[[ Entries provided, beginning ]]

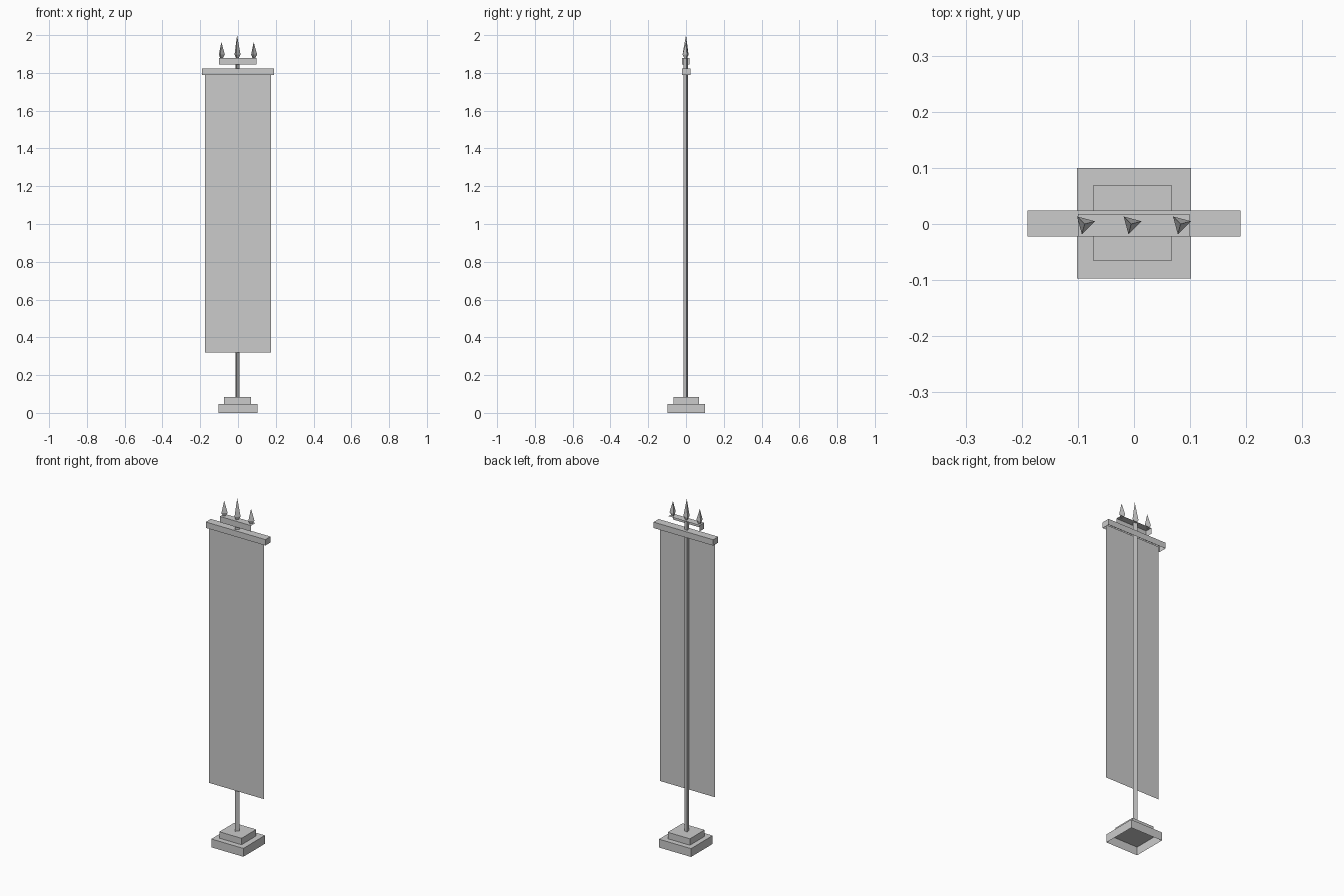
import bpy
import bmesh
from math import radians
from mathutils import Vector, Matrix

default = bpy.data.objects.get("Cube")
if default:
    bpy.data.objects.remove(default, do_unlink=True)

grey = bpy.data.materials.new("plain_grey")
grey.use_nodes = True
colour = (0.6, 0.6, 0.6, 1)
grey.diffuse_color = colour
grey.node_tree.nodes["Principled BSDF"].inputs["Base Color"].default_value = colour


def finish(name, bm):
    mesh = bpy.data.meshes.new(name)
    bm.to_mesh(mesh)
    bm.free()
    mesh.materials.append(grey)
    obj = bpy.data.objects.new(name, mesh)
    bpy.context.collection.objects.link(obj)
    return obj


def box(name, low, high, open_sides=((0, 0, -1),)):
    """Hollow box between two corners, left open towards the given directions."""
    low, high = Vector(low), Vector(high)
    bm = bmesh.new()
    bmesh.ops.create_cube(bm, size=1)
    bm.normal_update()
    gone = [f for f in bm.faces
            if any(f.normal.dot(Vector(d)) > 0.9 for d in open_sides)]
    bmesh.ops.delete(bm, geom=gone, context="FACES")
    bmesh.ops.scale(bm, vec=high - low, verts=bm.verts)
    bmesh.ops.translate(bm, vec=(low + high) / 2, verts=bm.verts)
    return finish(name, bm)


def three_sided(name, x, rings):
    """Upright three-sided shape through a list of (radius, height) rings."""
    bm = bmesh.new()
    for (r1, z1), (r2, z2) in zip(rings, rings[1:]):
        place = Matrix.Translation((x, 0, (z1 + z2) / 2)) @ Matrix.Rotation(radians(105), 4, "Z")
        bmesh.ops.create_cone(bm, segments=3, cap_ends=False, radius1=r1,
                              radius2=r2, depth=z2 - z1, matrix=place)
    bmesh.ops.remove_doubles(bm, verts=bm.verts, dist=0.0001)
    # turn the shape so that one corner points to the left side
    corner = max(bm.verts, key=lambda v: (v.co.xy - Vector((x, 0))).length).co
    turn = radians(15) - Vector((1, 0)).angle_signed(Vector((corner.x - x, corner.y))) * -1
    bmesh.ops.rotate(bm, verts=bm.verts, cent=(x, 0, 0), matrix=Matrix.Rotation(turn, 3, "Z"))
    return finish(name, bm)


# Stepped foot
box("lower_base", (-0.102, -0.097, 0), (0.102, 0.1, 0.048))
box("upper_base", (-0.073, -0.065, 0.048), (0.068, 0.069, 0.085))

# Pole
three_sided("pole", -0.005, [(0.0135, 0.085), (0.0135, 1.878)])

# Hanging cloth, a single sheet in front of the pole
bm = bmesh.new()
bmesh.ops.create_grid(bm, x_segments=1, y_segments=1, size=0.5,
                      matrix=Matrix.Rotation(radians(90), 4, "X"))
bmesh.ops.scale(bm, vec=(0.35, 1, 1.49), verts=bm.verts)
bmesh.ops.translate(bm, vec=(0.001, -0.014, 1.065), verts=bm.verts)
finish("banner_cloth", bm)

# Crossbar holding the cloth, and the small rail above it
box("crossbar", (-0.19, -0.022, 1.788), (0.19, 0.024, 1.822))
box("spike_rail", (-0.1, -0.022, 1.844), (0.099, 0.018, 1.878),
    ((0, 0, -1), (0, 1, 0), (1, 0, 0)))

# Spear tips
for name, x, top in (("right_spike", -0.088, 1.963),
                     ("middle_spike", -0.005, 2.0),
                     ("left_spike", 0.083, 1.963)):
    three_sided(name, x, [(0.007, 1.876), (0.019, 1.897), (0, top)])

[[ Entries provided, end ]]

-- What needs to be done --
Retype the listing above exactly. Pictures are not part of the copy.

-- Solution for this task --
import bpy
import bmesh
from math import radians
from mathutils import Vector, Matrix

default = bpy.data.objects.get("Cube")
if default:
    bpy.data.objects.remove(default, do_unlink=True)

grey = bpy.data.materials.new("plain_grey")
grey.use_nodes = True
colour = (0.6, 0.6, 0.6, 1)
grey.diffuse_color = colour
grey.node_tree.nodes["Principled BSDF"].inputs["Base Color"].default_value = colour


def finish(name, bm):
    mesh = bpy.data.meshes.new(name)
    bm.to_mesh(mesh)
    bm.free()
    mesh.materials.append(grey)
    obj = bpy.data.objects.new(name, mesh)
    bpy.context.collection.objects.link(obj)
    return obj


def box(name, low, high, open_sides=((0, 0, -1),)):
    """Hollow box between two corners, left open towards the given directions."""
    low, high = Vector(low), Vector(high)
    bm = bmesh.new()
    bmesh.ops.create_cube(bm, size=1)
    bm.normal_update()
    gone = [f for f in bm.faces
            if any(f.normal.dot(Vector(d)) > 0.9 for d in open_sides)]
    bmesh.ops.delete(bm, geom=gone, context="FACES")
    bmesh.ops.scale(bm, vec=high - low, verts=bm.verts)
    bmesh.ops.translate(bm, vec=(low + high) / 2, verts=bm.verts)
    return finish(name, bm)


def three_sided(name, x, rings):
    """Upright three-sided shape through a list of (radius, height) rings."""
    bm = bmesh.new()
    for (r1, z1), (r2, z2) in zip(rings, rings[1:]):
        place = Matrix.Translation((x, 0, (z1 + z2) / 2)) @ Matrix.Rotation(radians(105), 4, "Z")
        bmesh.ops.create_cone(bm, segments=3, cap_ends=False, radius1=r1,
                              radius2=r2, depth=z2 - z1, matrix=place)
    bmesh.ops.remove_doubles(bm, verts=bm.verts, dist=0.0001)
    # turn the shape so that one corner points to the left side
    corner = max(bm.verts, key=lambda v: (v.co.xy - Vector((x, 0))).length).co
    turn = radians(15) - Vector((1, 0)).angle_signed(Vector((corner.x - x, corner.y))) * -1
    bmesh.ops.rotate(bm, verts=bm.verts, cent=(x, 0, 0), matrix=Matrix.Rotation(turn, 3, "Z"))
    return finish(name, bm)


# Stepped foot
box("lower_base", (-0.102, -0.097, 0), (0.102, 0.1, 0.048))
box("upper_base", (-0.073, -0.065, 0.048), (0.068, 0.069, 0.085))

# Pole
three_sided("pole", -0.005, [(0.0135, 0.085), (0.0135, 1.878)])

# Hanging cloth, a single sheet in front of the pole
bm = bmesh.new()
bmesh.ops.create_grid(bm, x_segments=1, y_segments=1, size=0.5,
                      matrix=Matrix.Rotation(radians(90), 4, "X"))
bmesh.ops.scale(bm, vec=(0.35, 1, 1.49), verts=bm.verts)
bmesh.ops.translate(bm, vec=(0.001, -0.014, 1.065), verts=bm.verts)
finish("banner_cloth", bm)

# Crossbar holding the cloth, and the small rail above it
box("crossbar", (-0.19, -0.022, 1.788), (0.19, 0.024, 1.822))
box("spike_rail", (-0.1, -0.022, 1.844), (0.099, 0.018, 1.878),
    ((0, 0, -1), (0, 1, 0), (1, 0, 0)))

# Spear tips
for name, x, top in (("right_spike", -0.088, 1.963),
                     ("middle_spike", -0.005, 2.0),
                     ("left_spike", 0.083, 1.963)):
    three_sided(name, x, [(0.007, 1.876), (0.019, 1.897), (0, top)])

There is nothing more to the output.